Section 111 of MMSEA Reporting Requirements

With Mandatory Insurer Reporting set to finally take effect on January 1, 2011, the insurance industry, litigants, beneficiaries and legal practitioners continue to face uncertainty regarding Medicare, Medicaid and SCHIP Extension Act (MMSEA) Section 111 Reporting Requirements.

This is particularly true in mass tort litigation. Unlike a more standard tort claim, mass tort litigation presents unique challenges from both a practical and Medicare Compliance standpoint. Clearly, the burden on the parties to comply and cooperate with the mandatory insurer reporting process impacts all facets of mass tort litigation as it does all tort litigation.

No Section 111 Resolution

Section 111 reporting issues have not, by any stretch of the imagination, been resolved with respect to standard tort claims. Despite ongoing testing and receipt of data, CMS continually reworks the technical requirements of the reporting process and periodically clarifies critical elements of the reporting obligation such as the Ongoing Responsibility for Medical Care and what insurance products may be considered “no-fault” insurance.

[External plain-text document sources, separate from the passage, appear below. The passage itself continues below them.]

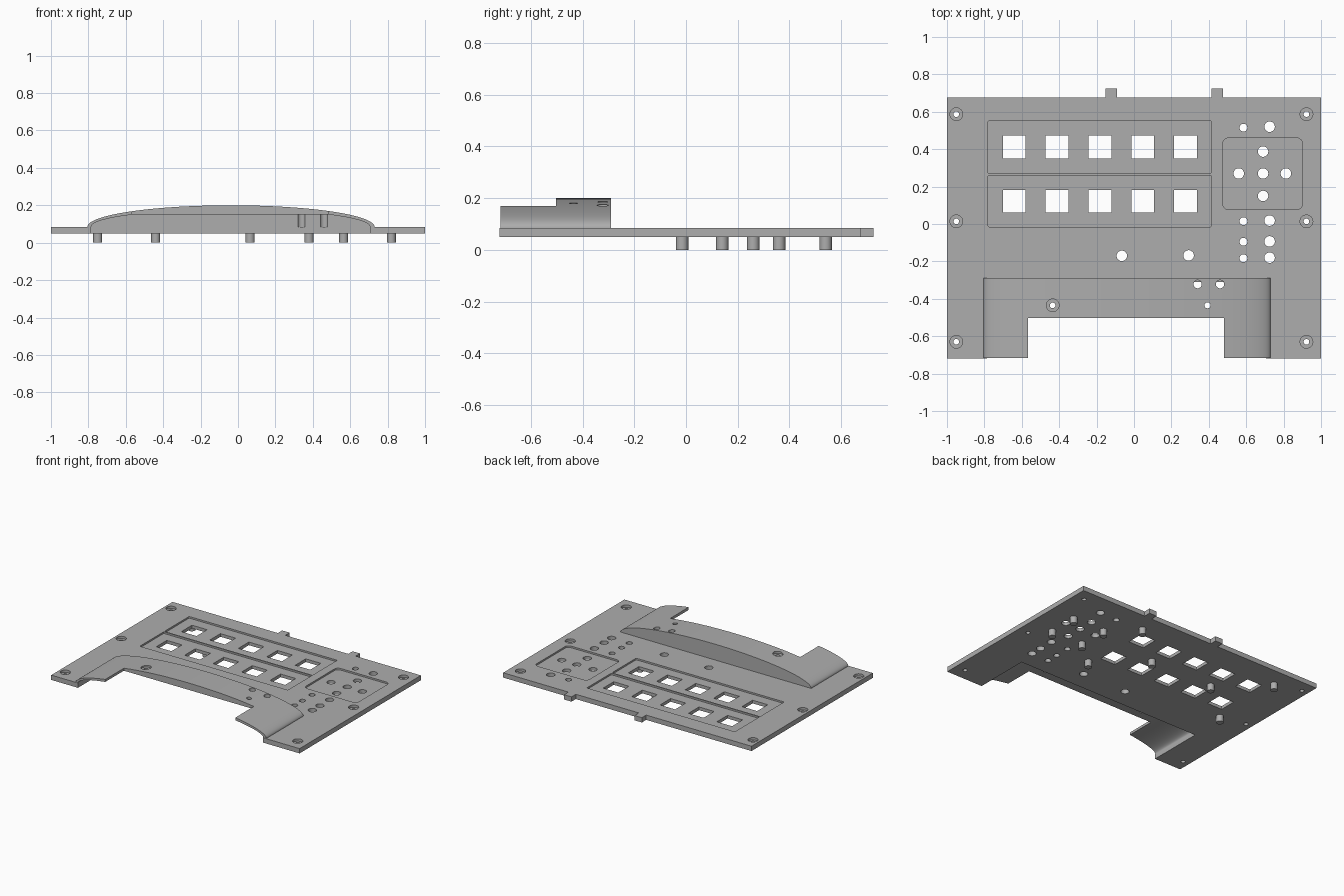
import bpy, bmesh, math
from mathutils import Vector

old = bpy.data.objects.get("Cube")
if old:
    bpy.data.objects.remove(old, do_unlink=True)

grey = bpy.data.materials.new("mid grey")
grey.use_nodes = True
COLOUR = (0.42, 0.42, 0.42, 1)
grey.diffuse_color = COLOUR
grey.node_tree.nodes["Principled BSDF"].inputs["Base Color"].default_value = COLOUR

BOTTOM, TOP = 0.05, 0.085


def prism(bm, points, direction):
    """Extrude a closed outline of 3D points along a direction."""
    face = bm.faces.new([bm.verts.new(p) for p in points])
    new = bmesh.ops.extrude_face_region(bm, geom=[face])["geom"]
    verts = [v for v in new if isinstance(v, bmesh.types.BMVert)]
    bmesh.ops.translate(bm, verts=verts, vec=Vector(direction))


def box(bm, x0, x1, y0, y1, z0, z1):
    prism(bm, [(x0, y0, z0), (x1, y0, z0), (x1, y1, z0), (x0, y1, z0)], (0, 0, z1 - z0))


def cylinder(bm, x, y, r, z0, z1, sides=32):
    ring = [(x + r * math.cos(math.tau * i / sides),
             y + r * math.sin(math.tau * i / sides), z0) for i in range(sides)]
    prism(bm, ring, (0, 0, z1 - z0))


def rounded_box(bm, x0, x1, y0, y1, z0, z1, r):
    pts = []
    corners = [(x1 - r, y1 - r), (x0 + r, y1 - r), (x0 + r, y0 + r), (x1 - r, y0 + r)]
    for q, (cx, cy) in enumerate(corners):
        for i in range(7):
            a = (q + i / 6) * math.pi / 2
            pts.append((cx + r * math.cos(a), cy + r * math.sin(a), z0))
    prism(bm, pts, (0, 0, z1 - z0))


def make(name, build):
    bm = bmesh.new()
    build(bm)
    bmesh.ops.recalc_face_normals(bm, faces=bm.faces)
    mesh = bpy.data.meshes.new(name)
    bm.to_mesh(mesh)
    bm.free()
    mesh.materials.append(grey)
    obj = bpy.data.objects.new(name, mesh)
    bpy.context.collection.objects.link(obj)
    return obj


def cut(obj, build):
    cutter = make("cutter", build)
    cutter.hide_render = True
    mod = obj.modifiers.new("cut", "BOOLEAN")
    mod.operation, mod.solver, mod.object = "DIFFERENCE", "EXACT", cutter
    bpy.context.view_layer.objects.active = obj
    bpy.ops.object.modifier_apply(modifier=mod.name)
    bpy.data.objects.remove(cutter, do_unlink=True)


def smooth(obj):
    bpy.ops.object.select_all(action="DESELECT")
    obj.select_set(True)
    bpy.context.view_layer.objects.active = obj
    bpy.ops.object.shade_smooth_by_angle(angle=math.radians(30))


# Base plate, open at the front under the arch
outline = [(-1, -.72), (-.785, -.72), (-.785, -.31), (.705, -.31),
           (.705, -.72), (1, -.72), (1, .675), (-1, .675)]
plate = make("base_plate", lambda bm: prism(
    bm, [(x, y, BOTTOM) for x, y in outline], (0, 0, TOP - BOTTOM)))

screws = [(x, y) for x in (-.95, .922) for y in (.587, .014, -.63)]
large = [(.725, .52), (.69, .387), (.56, .27), (.69, .27), (.812, .27), (.69, .15),
         (.725, .018), (.725, -.093), (.725, -.18), (-.065, -.17), (.292, -.168)]
small = [(.585, y) for y in (.515, .015, -.095, -.183)]


def recesses(bm):
    rounded_box(bm, -.78, .412, .27, .552, .073, .2, .006)
    rounded_box(bm, -.78, .412, -.015, .26, .073, .2, .006)
    rounded_box(bm, .475, .9, .077, .46, .073, .2, .03)
    for x, y in screws:
        cylinder(bm, x, y, .034, .068, .2)


def through_holes(bm):
    for i in range(5):
        x = -.64 + .229 * i
        for y in (.411, .122):
            box(bm, x - .061, x + .061, y - .061, y + .061, 0, .2)
    for pts, r in ((screws, .015), (large, .028), (small, .021)):
        for x, y in pts:
            cylinder(bm, x, y, r, 0, .2)


cut(plate, recesses)
cut(plate, through_holes)
smooth(plate)


# Arched cover with a hollow underside
def arch_profile(cx, half_width, height, y, ceiling, base, steps=64):
    pts = []
    for i in range(steps + 1):
        a = math.pi * i / steps
        z = TOP + height * math.sin(a)
        pts.append((cx + half_width * math.cos(a), y, min(z, ceiling)))
    return [(cx + half_width, y, base)] + pts + [(cx - half_width, y, base)]


cover = make("arched_cover", lambda bm: prism(
    bm, arch_profile(-.0375, .7675, .115, -.717, 1, TOP - .004), (0, .427, 0)))
cut(cover, lambda bm: prism(
    bm, arch_profile(-.04, .745, .092, -.8, .15, 0), (0, .49, 0)))
cut(cover, lambda bm: box(bm, -.567, .48, -.9, -.503, 0, .4))
cut(cover, lambda bm: cylinder(bm, -.435, -.435, .034, .17, .4))


def cover_holes(bm):
    for x, y, r in ((-.435, -.435, .015), (.34, -.322, .022),
                    (.46, -.322, .022), (.393, -.435, .016)):
        cylinder(bm, x, y, r, 0, .4)


cut(cover, cover_holes)
smooth(cover)

# Rear locating tabs
for side, x in (("right", -.122), ("left", .445)):
    make(side + "_rear_tab",
         lambda bm: box(bm, x - .03, x + .03, .66, .725, BOTTOM, TOP))

# Support pegs under the plate
pegs = [(.82, .36), (.82, .14), (.565, .36), (.565, .14), (.38, .54),
        (.38, -.015), (.065, .26), (-.44, .26), (-.75, .54), (-.75, -.015)]
for i, (x, y) in enumerate(pegs):
    smooth(make(f"support_peg_{i + 1}",
                lambda bm: cylinder(bm, x, y, .024, 0, BOTTOM + .01, 24)))
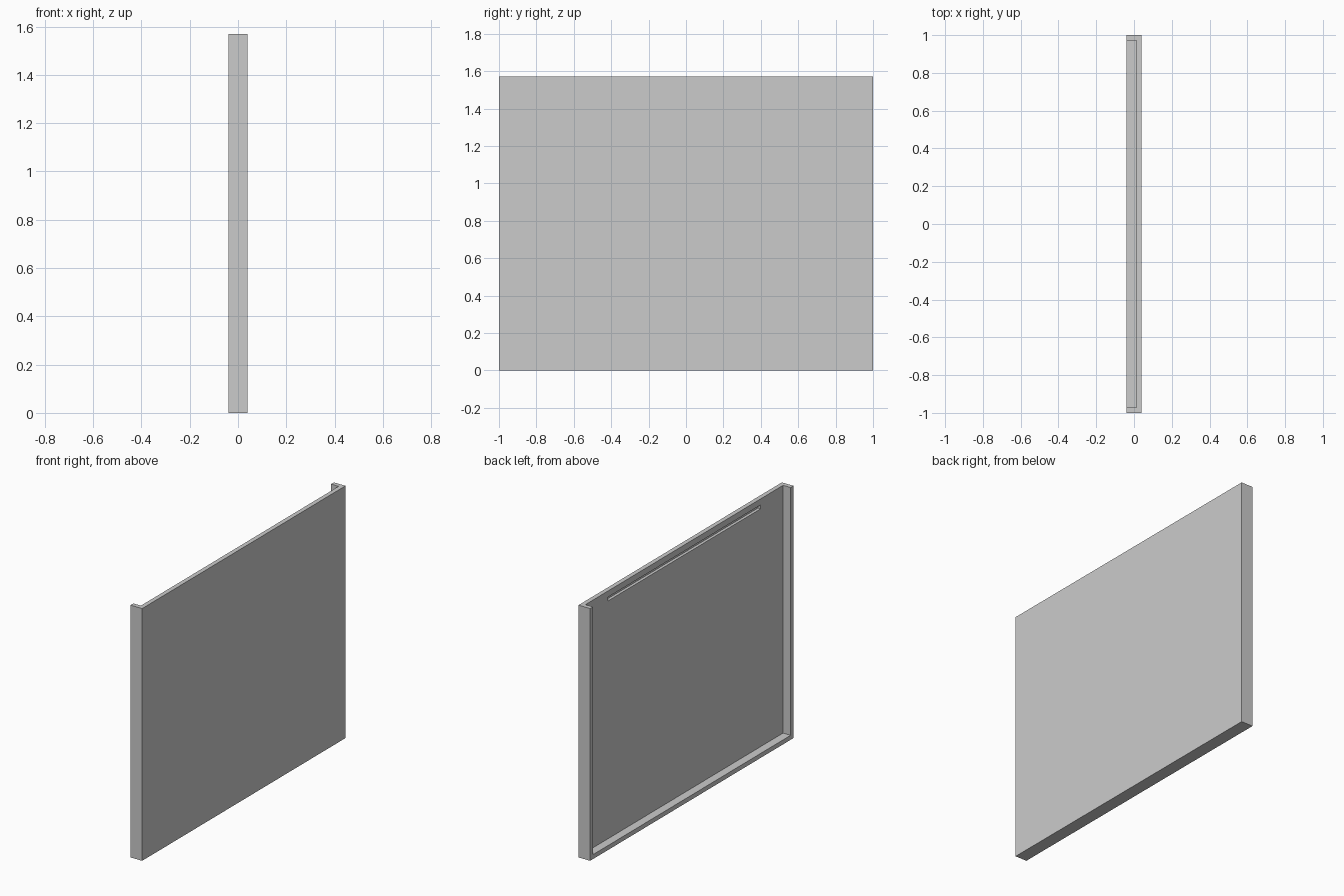
import bpy
from mathutils import Vector

cube = bpy.data.objects.get("Cube")
if cube:
    bpy.data.objects.remove(cube, do_unlink=True)

HEIGHT = 1.57
HALF_DEPTH = 0.04
RIM = 0.028
PANEL_INNER = 0.012

grey = bpy.data.materials.new("light_grey")
grey.use_nodes = True
grey.diffuse_color = (0.6, 0.6, 0.6, 1)
grey.node_tree.nodes["Principled BSDF"].inputs["Base Color"].default_value = (0.6, 0.6, 0.6, 1)


def box(name, low, high):
    """Axis-aligned box between two corners."""
    low, high = Vector(low), Vector(high)
    bpy.ops.mesh.primitive_cube_add(size=1, location=(low + high) / 2)
    obj = bpy.context.object
    obj.name = name
    obj.scale = high - low
    bpy.ops.object.transform_apply(location=False, rotation=False, scale=True)
    obj.data.materials.append(grey)
    return obj


def carve(target, cutter):
    """Subtract a hidden cutter from the target."""
    cutter.hide_render = True
    mod = target.modifiers.new("carve", "BOOLEAN")
    mod.operation = "DIFFERENCE"
    mod.solver = "EXACT"
    mod.object = cutter
    bpy.context.view_layer.objects.active = target
    bpy.ops.object.modifier_apply(modifier=mod.name)
    bpy.data.objects.remove(cutter, do_unlink=True)


# Solid slab
tray = box("tray_panel", (-HALF_DEPTH, -1, 0), (HALF_DEPTH, 1, HEIGHT))

# Recess open to the left and at the top, leaving side rims and a bottom lip
carve(tray, box("recess_cutter", (-0.2, RIM - 1, RIM), (PANEL_INNER, 1 - RIM, HEIGHT + 0.2)))

# Shallow finger groove near the top of the recessed face
carve(tray, box("groove_cutter", (-0.02, -0.75, HEIGHT - 0.062),
                (PANEL_INNER + 0.018, 0.75, HEIGHT - 0.038)))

Some unique issues raised in mass tort claims include proper and timely identification of Medicare status of class members, uncertainty regarding a specific product or products at issue in the litigation and the use of settlement funds or trusts.

Trusts sometimes make it difficult to identify the final recipient of funds and the amount ultimately received.  Even less guidance has been provided by Centers for Medicare and Medicaid Services (CMS) regarding mass tort claims. CMS has been accepting comments and suggestions for revision of the “Product Liability” reporting fields including limiting the level of detail required and revising the term “Product Liability” itself to more accurately reflect the underlying legal issues.

We eagerly await the release of User Guide 3.1 (now anticipated in July, 2010) which, CMS promises, will clarify their policy decisions and provide practical guidance on reporting for mass tort claims. They will include information on bankruptcy and insolvency, as well.

Responsible Reporting Entity for Section 111

As the responsibility for Section 111 MMSEA reporting lies with the Responsible Reporting Entity, Gould and Lamb recommends that the parties identify and acknowledge their responsibilities under the MSP at the earliest possible time. Making certain that the parties recognize that there is no question that Medicare will pursue recovery of conditional payments (made for medical care on behalf of a beneficiary when a primary payer is responsible) and that Medicare may impose obligations on the parties for future medical costs is imperative.

Medicare has demanded a seat at the settlement table in standard tort claims and mass tort claims alike. Understanding your responsibilities under Section 111 in conjunction with keeping abreast of CMS policies and procedures is the first step towards successful resolution of mass tort cases.

For additional information and updates on Section 111, please contact Gould and Lamb.

Click Here to Download the MSP Compliance Protocols User Guide from Gould and Lamb
Download Gould and Lamb’s Medicare Secondary Payer Compliance and Protocols User Guide

Download the MSP Compliance Protocols user guide today!